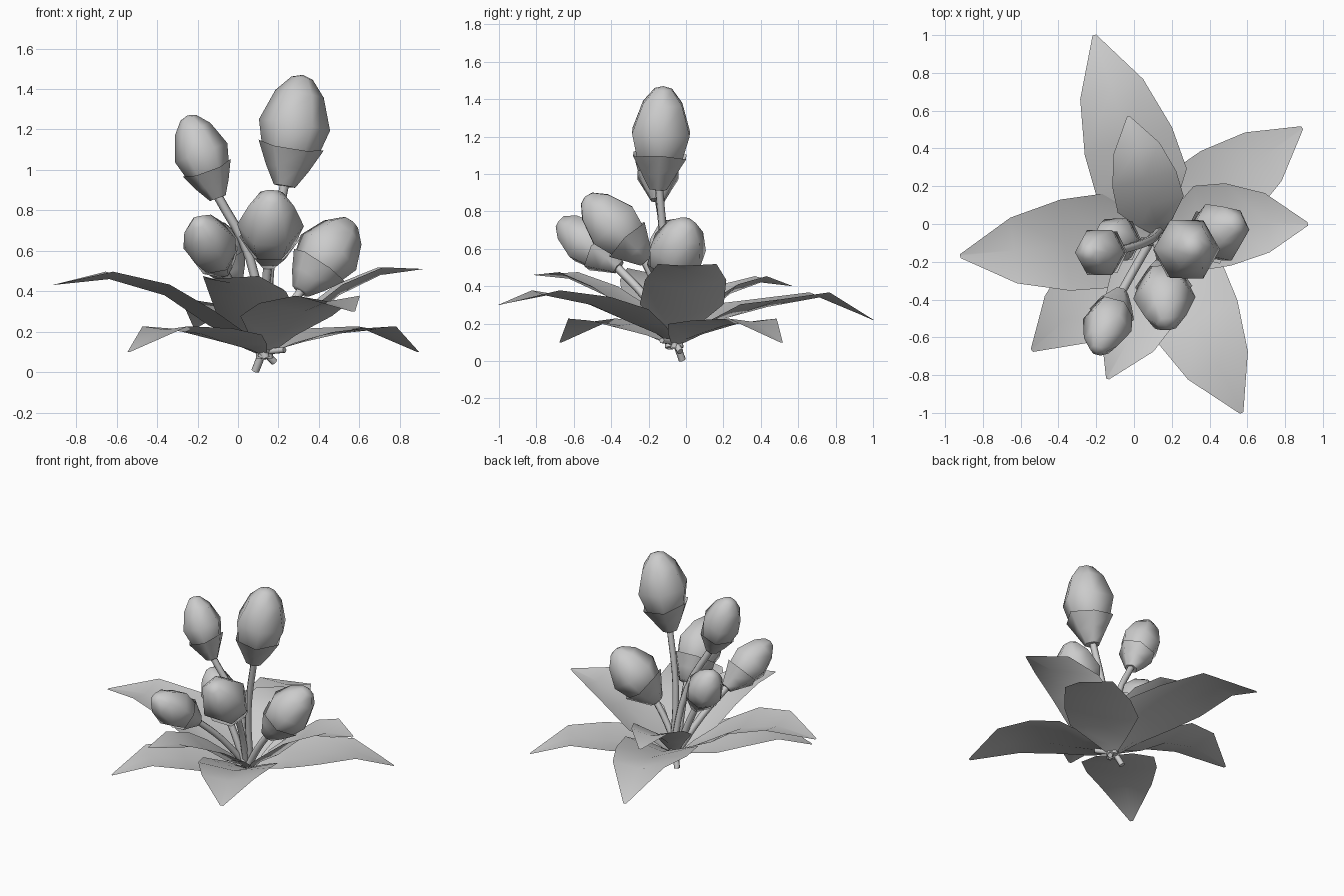
import bpy
import bmesh
import math
from mathutils import Vector

cube = bpy.data.objects.get("Cube")
if cube:
    bpy.data.objects.remove(cube, do_unlink=True)

# One plain grey for the whole plant
grey = bpy.data.materials.new("plain_grey")
grey.use_nodes = True
grey.diffuse_color = (0.6, 0.6, 0.6, 1)
grey.node_tree.nodes["Principled BSDF"].inputs["Base Color"].default_value = grey.diffuse_color

ROOT = Vector((0.13, -0.06, 0.08))
UP = Vector((0, 0, 1))


def add_object(name, mesh):
    mesh.materials.clear()
    mesh.materials.append(grey)
    obj = bpy.data.objects.new(name, mesh)
    bpy.context.collection.objects.link(obj)
    bpy.ops.object.select_all(action="DESELECT")
    obj.select_set(True)
    bpy.context.view_layer.objects.active = obj
    bpy.ops.object.shade_smooth_by_angle(angle=math.radians(62))
    return obj


def mesh_from(bm, name):
    mesh = bpy.data.meshes.new(name)
    bm.to_mesh(mesh)
    bm.free()
    return mesh


def bridge(bm, lower, upper, closed):
    """Join two rows of vertices with quads."""
    count = len(lower)
    for i in range(count if closed else count - 1):
        j = (i + 1) % count
        bm.faces.new((lower[i], lower[j], upper[j], upper[i]))


def leaf(name, tip, half_width, heights, bend=0):
    """Arched blade with raised edges; heights are the midrib at three stations."""
    tip = Vector(tip)
    along = Vector((tip.x - ROOT.x, tip.y - ROOT.y, 0))
    side = along.cross(UP).normalized()
    low, middle, high = heights
    stations = (
        (0, 0.07, ROOT.z, 0),
        (0.1, 0.5, (ROOT.z + low) / 2, 0.25),
        (0.26, 1, low, 0.32),
        (0.47, 0.97, middle, 0.14),
        (0.73, 0.7, high, 0.08),
        (1, 0.04, tip.z, 0),
    )
    bm = bmesh.new()
    rows = []
    for u, width, z, lift in stations:
        sway = side * (bend * math.sin(math.pi * u))
        centre = Vector((ROOT.x, ROOT.y, z)) + along * u + sway
        rows.append([
            bm.verts.new(centre + side * (s * width * half_width) + UP * (abs(s) * lift * z))
            for s in (-1, 0, 1)
        ])
    for first, second in zip(rows, rows[1:]):
        bridge(bm, first, second, False)
    bmesh.ops.recalc_face_normals(bm, faces=bm.faces)
    if sum(f.normal.z for f in bm.faces) < 0:
        bmesh.ops.reverse_faces(bm, faces=bm.faces)
    add_object(name, mesh_from(bm, name))


def lathe(name, base, tip, radius, profile, wave=0, capped=True, sides=6):
    """Spin a profile of (height, radius) fractions about the base-to-tip axis."""
    base, tip = Vector(base), Vector(tip)
    axis = tip - base
    across = Vector((1, 0, 0))
    across = (across - across.project(axis)).normalized()
    depth = axis.normalized().cross(across)
    bm = bmesh.new()
    rings = []
    for t, r in profile:
        ring = []
        for i in range(sides):
            a = math.tau * i / sides
            ripple = wave * math.cos(2 * a) if t == profile[-1][0] else 0
            spoke = across * math.cos(a) + depth * math.sin(a)
            ring.append(bm.verts.new(base + axis * (t + ripple) + spoke * (r * radius)))
        rings.append(ring)
    for first, second in zip(rings, rings[1:]):
        bridge(bm, first, second, True)
    bm.faces.new(list(reversed(rings[0])))
    if capped:
        peak = bm.verts.new(tip)
        for i in range(sides):
            bm.faces.new((rings[-1][i], rings[-1][(i + 1) % sides], peak))
    add_object(name, mesh_from(bm, name))


def stem(name, points, radius):
    """Thin bent tube through the points."""
    curve = bpy.data.curves.new(name + "_path", "CURVE")
    curve.dimensions = "3D"
    curve.bevel_depth = radius
    curve.bevel_resolution = 1
    curve.resolution_u = 4
    curve.use_fill_caps = True
    spline = curve.splines.new("BEZIER")
    spline.bezier_points.add(len(points) - 1)
    for knot, point in zip(spline.bezier_points, points):
        knot.co = point
        knot.handle_left_type = knot.handle_right_type = "AUTO"
    path = bpy.data.objects.new(name + "_path", curve)
    bpy.context.collection.objects.link(path)
    graph = bpy.context.evaluated_depsgraph_get()
    mesh = bpy.data.meshes.new_from_object(path.evaluated_get(graph))
    bpy.data.objects.remove(path, do_unlink=True)
    mesh.name = name
    add_object(name, mesh)


# Ring of leaves: tip, half width, midrib heights, sideways bend
leaf("back_leaf", (-0.21, 1.0, 0.22), 0.25, (0.23, 0.29, 0.34))
leaf("small_back_leaf", (-0.03, 0.57, 0.4), 0.18, (0.25, 0.36, 0.42))
leaf("left_leaf", (0.92, 0.0, 0.51), 0.225, (0.23, 0.38, 0.48), -0.03)
leaf("right_leaf", (-0.92, -0.17, 0.43), 0.25, (0.23, 0.38, 0.46))
leaf("back_left_leaf", (0.89, 0.51, 0.1), 0.23, (0.15, 0.19, 0.21))
leaf("front_left_leaf", (0.57, -1.0, 0.3), 0.25, (0.21, 0.3, 0.35), 0.01)
leaf("front_leaf", (-0.14, -0.82, 0.46), 0.21, (0.22, 0.35, 0.44), -0.045)
leaf("front_right_leaf", (-0.54, -0.67, 0.1), 0.24, (0.14, 0.19, 0.21))

# Buds: base, tip, radius, bow of the stem
buds = {
    "tall": ((0.23, -0.15, 0.92), (0.32, -0.12, 1.47), 0.178, (-0.035, 0, 0)),
    "upper_right": ((-0.1, -0.15, 0.86), (-0.25, -0.15, 1.27), 0.138, (0.05, 0, 0.06)),
    "front_right": ((-0.07, -0.36, 0.5), (-0.2, -0.68, 0.75), 0.135, (0, 0, 0.03)),
    "front": ((0.15, -0.21, 0.54), (0.17, -0.54, 0.88), 0.165, (0, 0, 0.03)),
    "left": ((0.31, -0.11, 0.4), (0.56, 0.01, 0.75), 0.165, (0, 0, 0.02)),
    "back_right": ((-0.01, -0.1, 0.44), (-0.17, -0.07, 0.75), 0.13, (0, 0, 0.02)),
}
PETALS = ((0.03, 0.25), (0.3, 0.78), (0.55, 1), (0.83, 0.68), (0.97, 0.3))
CUP = ((0, 0.3), (0.16, 0.6), (0.34, 0.92))

for i, (name, (base, tip, radius, bow)) in enumerate(buds.items()):
    lathe(name + "_bud", base, tip, radius, PETALS)
    lathe(name + "_cup", base, tip, radius, CUP, wave=0.03, capped=False)
    top = Vector(base)
    foot = ROOT + Vector((0.02 * math.cos(i), 0.03 * math.sin(i), -0.01))
    middle = foot.lerp(top, 0.55) + Vector(bow)
    inside = top.lerp(Vector(tip), 0.08)
    stem(name + "_stem", (foot, middle, inside), 0.023)

# Cut stalk ends below the leaves
stem("long_stalk_end", (ROOT + UP * 0.04, (0.085, -0.02, 0.005)), 0.02)
stem("short_stalk_end", (ROOT + UP * 0.02, (0.18, -0.03, 0.05)), 0.018)
stem("side_stalk_end", (ROOT + UP * 0.02, (0.23, -0.13, 0.11)), 0.016)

» INSTRUCTIONS TO FOLLOW
An exact copy of the listing above is to be set down, with no pictures in it.

» YOUR SOLUTION
import bpy
import bmesh
import math
from mathutils import Vector

cube = bpy.data.objects.get("Cube")
if cube:
    bpy.data.objects.remove(cube, do_unlink=True)

# One plain grey for the whole plant
grey = bpy.data.materials.new("plain_grey")
grey.use_nodes = True
grey.diffuse_color = (0.6, 0.6, 0.6, 1)
grey.node_tree.nodes["Principled BSDF"].inputs["Base Color"].default_value = grey.diffuse_color

ROOT = Vector((0.13, -0.06, 0.08))
UP = Vector((0, 0, 1))


def add_object(name, mesh):
    mesh.materials.clear()
    mesh.materials.append(grey)
    obj = bpy.data.objects.new(name, mesh)
    bpy.context.collection.objects.link(obj)
    bpy.ops.object.select_all(action="DESELECT")
    obj.select_set(True)
    bpy.context.view_layer.objects.active = obj
    bpy.ops.object.shade_smooth_by_angle(angle=math.radians(62))
    return obj


def mesh_from(bm, name):
    mesh = bpy.data.meshes.new(name)
    bm.to_mesh(mesh)
    bm.free()
    return mesh


def bridge(bm, lower, upper, closed):
    """Join two rows of vertices with quads."""
    count = len(lower)
    for i in range(count if closed else count - 1):
        j = (i + 1) % count
        bm.faces.new((lower[i], lower[j], upper[j], upper[i]))


def leaf(name, tip, half_width, heights, bend=0):
    """Arched blade with raised edges; heights are the midrib at three stations."""
    tip = Vector(tip)
    along = Vector((tip.x - ROOT.x, tip.y - ROOT.y, 0))
    side = along.cross(UP).normalized()
    low, middle, high = heights
    stations = (
        (0, 0.07, ROOT.z, 0),
        (0.1, 0.5, (ROOT.z + low) / 2, 0.25),
        (0.26, 1, low, 0.32),
        (0.47, 0.97, middle, 0.14),
        (0.73, 0.7, high, 0.08),
        (1, 0.04, tip.z, 0),
    )
    bm = bmesh.new()
    rows = []
    for u, width, z, lift in stations:
        sway = side * (bend * math.sin(math.pi * u))
        centre = Vector((ROOT.x, ROOT.y, z)) + along * u + sway
        rows.append([
            bm.verts.new(centre + side * (s * width * half_width) + UP * (abs(s) * lift * z))
            for s in (-1, 0, 1)
        ])
    for first, second in zip(rows, rows[1:]):
        bridge(bm, first, second, False)
    bmesh.ops.recalc_face_normals(bm, faces=bm.faces)
    if sum(f.normal.z for f in bm.faces) < 0:
        bmesh.ops.reverse_faces(bm, faces=bm.faces)
    add_object(name, mesh_from(bm, name))


def lathe(name, base, tip, radius, profile, wave=0, capped=True, sides=6):
    """Spin a profile of (height, radius) fractions about the base-to-tip axis."""
    base, tip = Vector(base), Vector(tip)
    axis = tip - base
    across = Vector((1, 0, 0))
    across = (across - across.project(axis)).normalized()
    depth = axis.normalized().cross(across)
    bm = bmesh.new()
    rings = []
    for t, r in profile:
        ring = []
        for i in range(sides):
            a = math.tau * i / sides
            ripple = wave * math.cos(2 * a) if t == profile[-1][0] else 0
            spoke = across * math.cos(a) + depth * math.sin(a)
            ring.append(bm.verts.new(base + axis * (t + ripple) + spoke * (r * radius)))
        rings.append(ring)
    for first, second in zip(rings, rings[1:]):
        bridge(bm, first, second, True)
    bm.faces.new(list(reversed(rings[0])))
    if capped:
        peak = bm.verts.new(tip)
        for i in range(sides):
            bm.faces.new((rings[-1][i], rings[-1][(i + 1) % sides], peak))
    add_object(name, mesh_from(bm, name))


def stem(name, points, radius):
    """Thin bent tube through the points."""
    curve = bpy.data.curves.new(name + "_path", "CURVE")
    curve.dimensions = "3D"
    curve.bevel_depth = radius
    curve.bevel_resolution = 1
    curve.resolution_u = 4
    curve.use_fill_caps = True
    spline = curve.splines.new("BEZIER")
    spline.bezier_points.add(len(points) - 1)
    for knot, point in zip(spline.bezier_points, points):
        knot.co = point
        knot.handle_left_type = knot.handle_right_type = "AUTO"
    path = bpy.data.objects.new(name + "_path", curve)
    bpy.context.collection.objects.link(path)
    graph = bpy.context.evaluated_depsgraph_get()
    mesh = bpy.data.meshes.new_from_object(path.evaluated_get(graph))
    bpy.data.objects.remove(path, do_unlink=True)
    mesh.name = name
    add_object(name, mesh)


# Ring of leaves: tip, half width, midrib heights, sideways bend
leaf("back_leaf", (-0.21, 1.0, 0.22), 0.25, (0.23, 0.29, 0.34))
leaf("small_back_leaf", (-0.03, 0.57, 0.4), 0.18, (0.25, 0.36, 0.42))
leaf("left_leaf", (0.92, 0.0, 0.51), 0.225, (0.23, 0.38, 0.48), -0.03)
leaf("right_leaf", (-0.92, -0.17, 0.43), 0.25, (0.23, 0.38, 0.46))
leaf("back_left_leaf", (0.89, 0.51, 0.1), 0.23, (0.15, 0.19, 0.21))
leaf("front_left_leaf", (0.57, -1.0, 0.3), 0.25, (0.21, 0.3, 0.35), 0.01)
leaf("front_leaf", (-0.14, -0.82, 0.46), 0.21, (0.22, 0.35, 0.44), -0.045)
leaf("front_right_leaf", (-0.54, -0.67, 0.1), 0.24, (0.14, 0.19, 0.21))

# Buds: base, tip, radius, bow of the stem
buds = {
    "tall": ((0.23, -0.15, 0.92), (0.32, -0.12, 1.47), 0.178, (-0.035, 0, 0)),
    "upper_right": ((-0.1, -0.15, 0.86), (-0.25, -0.15, 1.27), 0.138, (0.05, 0, 0.06)),
    "front_right": ((-0.07, -0.36, 0.5), (-0.2, -0.68, 0.75), 0.135, (0, 0, 0.03)),
    "front": ((0.15, -0.21, 0.54), (0.17, -0.54, 0.88), 0.165, (0, 0, 0.03)),
    "left": ((0.31, -0.11, 0.4), (0.56, 0.01, 0.75), 0.165, (0, 0, 0.02)),
    "back_right": ((-0.01, -0.1, 0.44), (-0.17, -0.07, 0.75), 0.13, (0, 0, 0.02)),
}
PETALS = ((0.03, 0.25), (0.3, 0.78), (0.55, 1), (0.83, 0.68), (0.97, 0.3))
CUP = ((0, 0.3), (0.16, 0.6), (0.34, 0.92))

for i, (name, (base, tip, radius, bow)) in enumerate(buds.items()):
    lathe(name + "_bud", base, tip, radius, PETALS)
    lathe(name + "_cup", base, tip, radius, CUP, wave=0.03, capped=False)
    top = Vector(base)
    foot = ROOT + Vector((0.02 * math.cos(i), 0.03 * math.sin(i), -0.01))
    middle = foot.lerp(top, 0.55) + Vector(bow)
    inside = top.lerp(Vector(tip), 0.08)
    stem(name + "_stem", (foot, middle, inside), 0.023)

# Cut stalk ends below the leaves
stem("long_stalk_end", (ROOT + UP * 0.04, (0.085, -0.02, 0.005)), 0.02)
stem("short_stalk_end", (ROOT + UP * 0.02, (0.18, -0.03, 0.05)), 0.018)
stem("side_stalk_end", (ROOT + UP * 0.02, (0.23, -0.13, 0.11)), 0.016)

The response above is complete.